  • a phone call from someone claiming to be with the IRS or other government authority threatening you with arrest if you don't immediately send money

The things they have in common:
  • they portend to be from someone you think you know, trust or fear (IRS)
  • a sense of urgency - you must do something IMMEDIATELY
Simply because you receive an email that has your mothers, childs, friends name and email address in the FROM line, does not mean it was actually sent by THEM. When you see these type of attacks the majority of the time the scammer has simply 'spoofed' the sender information. It is very easy to do, and fortunately, most major email providers (Gmail, MSN, etc) are pretty good at identifying and preventing the majority of these from getting through.  

The more difficult method to identify is when the scammer has gained access to your friends email account. They then send their phishing messages to everyone in their contacts list and only a close examination or a confirmation phone call will reveal that it is a fraud.

What can you do to limit your exposure to these types of fraud?

  • Don't click on ANY links, especially for any of your financial sites. Instead, open your browser and type in the web address to login, or use LastPass to do this for you.
  • If you feel you *must* click on a link, then teach yourself how to examine a link to verify it is legit. You can also use Google to examine the link for you. While not 100%, it is a quick, easy and free way to filter out many of them.
  • There are also some antivirus products that have a safe browsing feature as part of their product offering. The one I use and recommend: Webroot  You can purchase a 3 device license for 1 year for under $25 from Amazon.
If you want to learn more about the most common web/internet scams and how to identify them see this article, or simply search for: 'How to identify phishing email'.

But wait! In this article you say not to click on ANY links, but you have links throughout your blog. That is true, but if you are not sure you can trust them - you should not click on those either. When in doubt, don't click.

Thursday, February 1, 2018

Managing the Failure Points

Over the years (decades), I have been asked for tips on starting a business to the perfunctory cocktail question of 'What do you do'. To both, the answer is the same I manage failure points.

That tends to end most casual cocktail conversation with an odd stare (which is fine by me), but with a little explanation, I feel it's an accurate description of not only managing a business, but of most processes in life.

There are three steps to this methodology:

Identification - first and foremost you must be able to identify what is most likely to go wrong and which of those you can actually prevent, control and/or mitigate.

Preparation - what is the likelihood and order of occurrence of the failure points. What can you do to either lessen their probability or limit their damage?

Mitigation - once they do occur, how do you handle them.

Those problems that are highly unlikely/improbable or you can do little to control, even if they could be catastrophic, should not be your focus. Many times, it's the 'little things' that do you in, but because they seem minor at the time, we tend to push them off for later. Like the parable of slowly boiling a frog - [ if you put a frog in a pan of water and increase the temperature slowly, they get complacent, even doze off in the warm water, until it's too late ], a small problem ignored today can grow to one that cripples you tomorrow.
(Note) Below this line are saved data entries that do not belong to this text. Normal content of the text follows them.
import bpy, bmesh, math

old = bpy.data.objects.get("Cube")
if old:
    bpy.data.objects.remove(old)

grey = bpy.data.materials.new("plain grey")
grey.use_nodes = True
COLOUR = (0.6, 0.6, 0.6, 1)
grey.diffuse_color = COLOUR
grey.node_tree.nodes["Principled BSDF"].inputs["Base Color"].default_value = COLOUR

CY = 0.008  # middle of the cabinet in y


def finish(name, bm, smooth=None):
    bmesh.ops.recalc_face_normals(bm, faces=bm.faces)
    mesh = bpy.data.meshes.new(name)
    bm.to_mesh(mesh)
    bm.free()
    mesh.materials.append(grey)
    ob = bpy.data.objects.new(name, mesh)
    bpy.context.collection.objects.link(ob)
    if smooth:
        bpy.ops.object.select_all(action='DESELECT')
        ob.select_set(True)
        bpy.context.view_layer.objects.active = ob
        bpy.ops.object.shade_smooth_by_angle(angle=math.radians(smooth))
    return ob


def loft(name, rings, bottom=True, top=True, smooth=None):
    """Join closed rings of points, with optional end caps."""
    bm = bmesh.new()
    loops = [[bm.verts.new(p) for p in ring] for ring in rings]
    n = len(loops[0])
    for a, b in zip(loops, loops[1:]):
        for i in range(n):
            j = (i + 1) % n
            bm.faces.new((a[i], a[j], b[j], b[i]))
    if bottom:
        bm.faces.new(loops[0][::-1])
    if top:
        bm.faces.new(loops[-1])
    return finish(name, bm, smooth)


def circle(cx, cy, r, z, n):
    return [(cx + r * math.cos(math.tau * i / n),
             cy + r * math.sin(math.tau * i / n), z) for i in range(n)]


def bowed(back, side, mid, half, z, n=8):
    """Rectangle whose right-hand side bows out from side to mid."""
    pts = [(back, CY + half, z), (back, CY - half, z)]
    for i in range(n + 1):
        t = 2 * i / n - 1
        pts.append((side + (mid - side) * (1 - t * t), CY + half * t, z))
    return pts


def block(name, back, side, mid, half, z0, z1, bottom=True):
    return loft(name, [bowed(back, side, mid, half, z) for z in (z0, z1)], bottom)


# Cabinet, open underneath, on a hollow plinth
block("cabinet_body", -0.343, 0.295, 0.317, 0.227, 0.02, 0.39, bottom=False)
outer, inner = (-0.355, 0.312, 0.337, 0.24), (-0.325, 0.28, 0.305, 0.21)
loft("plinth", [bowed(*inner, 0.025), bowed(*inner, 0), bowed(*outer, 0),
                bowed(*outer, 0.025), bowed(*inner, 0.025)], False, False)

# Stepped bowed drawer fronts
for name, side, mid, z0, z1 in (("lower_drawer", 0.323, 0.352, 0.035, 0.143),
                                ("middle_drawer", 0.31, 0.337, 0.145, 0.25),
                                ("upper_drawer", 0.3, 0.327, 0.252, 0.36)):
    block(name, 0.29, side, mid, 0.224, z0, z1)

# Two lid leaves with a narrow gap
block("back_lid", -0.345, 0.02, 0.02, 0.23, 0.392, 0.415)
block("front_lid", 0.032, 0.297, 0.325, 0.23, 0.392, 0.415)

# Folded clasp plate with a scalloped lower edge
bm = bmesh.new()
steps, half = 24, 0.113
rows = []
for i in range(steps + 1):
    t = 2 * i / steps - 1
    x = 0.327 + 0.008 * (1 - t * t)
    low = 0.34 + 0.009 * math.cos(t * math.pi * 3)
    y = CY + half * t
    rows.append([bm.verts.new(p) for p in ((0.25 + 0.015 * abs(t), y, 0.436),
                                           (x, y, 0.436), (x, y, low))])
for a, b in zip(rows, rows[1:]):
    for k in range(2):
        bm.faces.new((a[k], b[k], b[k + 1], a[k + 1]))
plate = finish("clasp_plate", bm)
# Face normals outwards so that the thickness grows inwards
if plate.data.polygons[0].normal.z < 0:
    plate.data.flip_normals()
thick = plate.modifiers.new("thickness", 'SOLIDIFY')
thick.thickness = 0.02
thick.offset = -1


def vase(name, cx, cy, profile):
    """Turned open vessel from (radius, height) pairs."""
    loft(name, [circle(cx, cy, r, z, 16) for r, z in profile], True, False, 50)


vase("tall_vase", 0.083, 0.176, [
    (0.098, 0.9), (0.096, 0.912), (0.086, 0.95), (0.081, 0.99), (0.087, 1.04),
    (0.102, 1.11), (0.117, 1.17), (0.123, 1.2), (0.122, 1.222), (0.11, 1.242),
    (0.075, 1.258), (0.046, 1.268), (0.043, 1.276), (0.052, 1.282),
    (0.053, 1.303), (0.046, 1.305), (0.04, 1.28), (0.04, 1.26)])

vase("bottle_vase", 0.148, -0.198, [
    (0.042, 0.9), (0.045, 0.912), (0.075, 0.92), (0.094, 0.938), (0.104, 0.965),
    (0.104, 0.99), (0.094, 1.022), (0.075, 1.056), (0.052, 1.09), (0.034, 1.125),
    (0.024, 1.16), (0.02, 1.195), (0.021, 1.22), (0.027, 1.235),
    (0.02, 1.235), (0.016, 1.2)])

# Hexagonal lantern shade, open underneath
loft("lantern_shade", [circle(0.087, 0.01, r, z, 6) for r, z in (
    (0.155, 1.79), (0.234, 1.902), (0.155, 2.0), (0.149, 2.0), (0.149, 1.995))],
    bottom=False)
This practice also helps you maintain perspective. Anything we try to accomplish in life has hurdles to overcome. Some barely stretch our legs, others smack us square in the groin. Being comfortable with the number, size and type of hurdles you are likely to encounter and knowing ahead of time how you will tackle them, helps instill confidence and the conviction that you are doing the right things. While fear is the strongest of human emotions, self-doubt is the most destructive.

When unexpected problems arise (just like no battle plan survives the first engagement, no plan of any complexity will either), be prepared to re-assess, re-adjust and re-focus.

Another part of this process is identifying the tipping points - more on this later.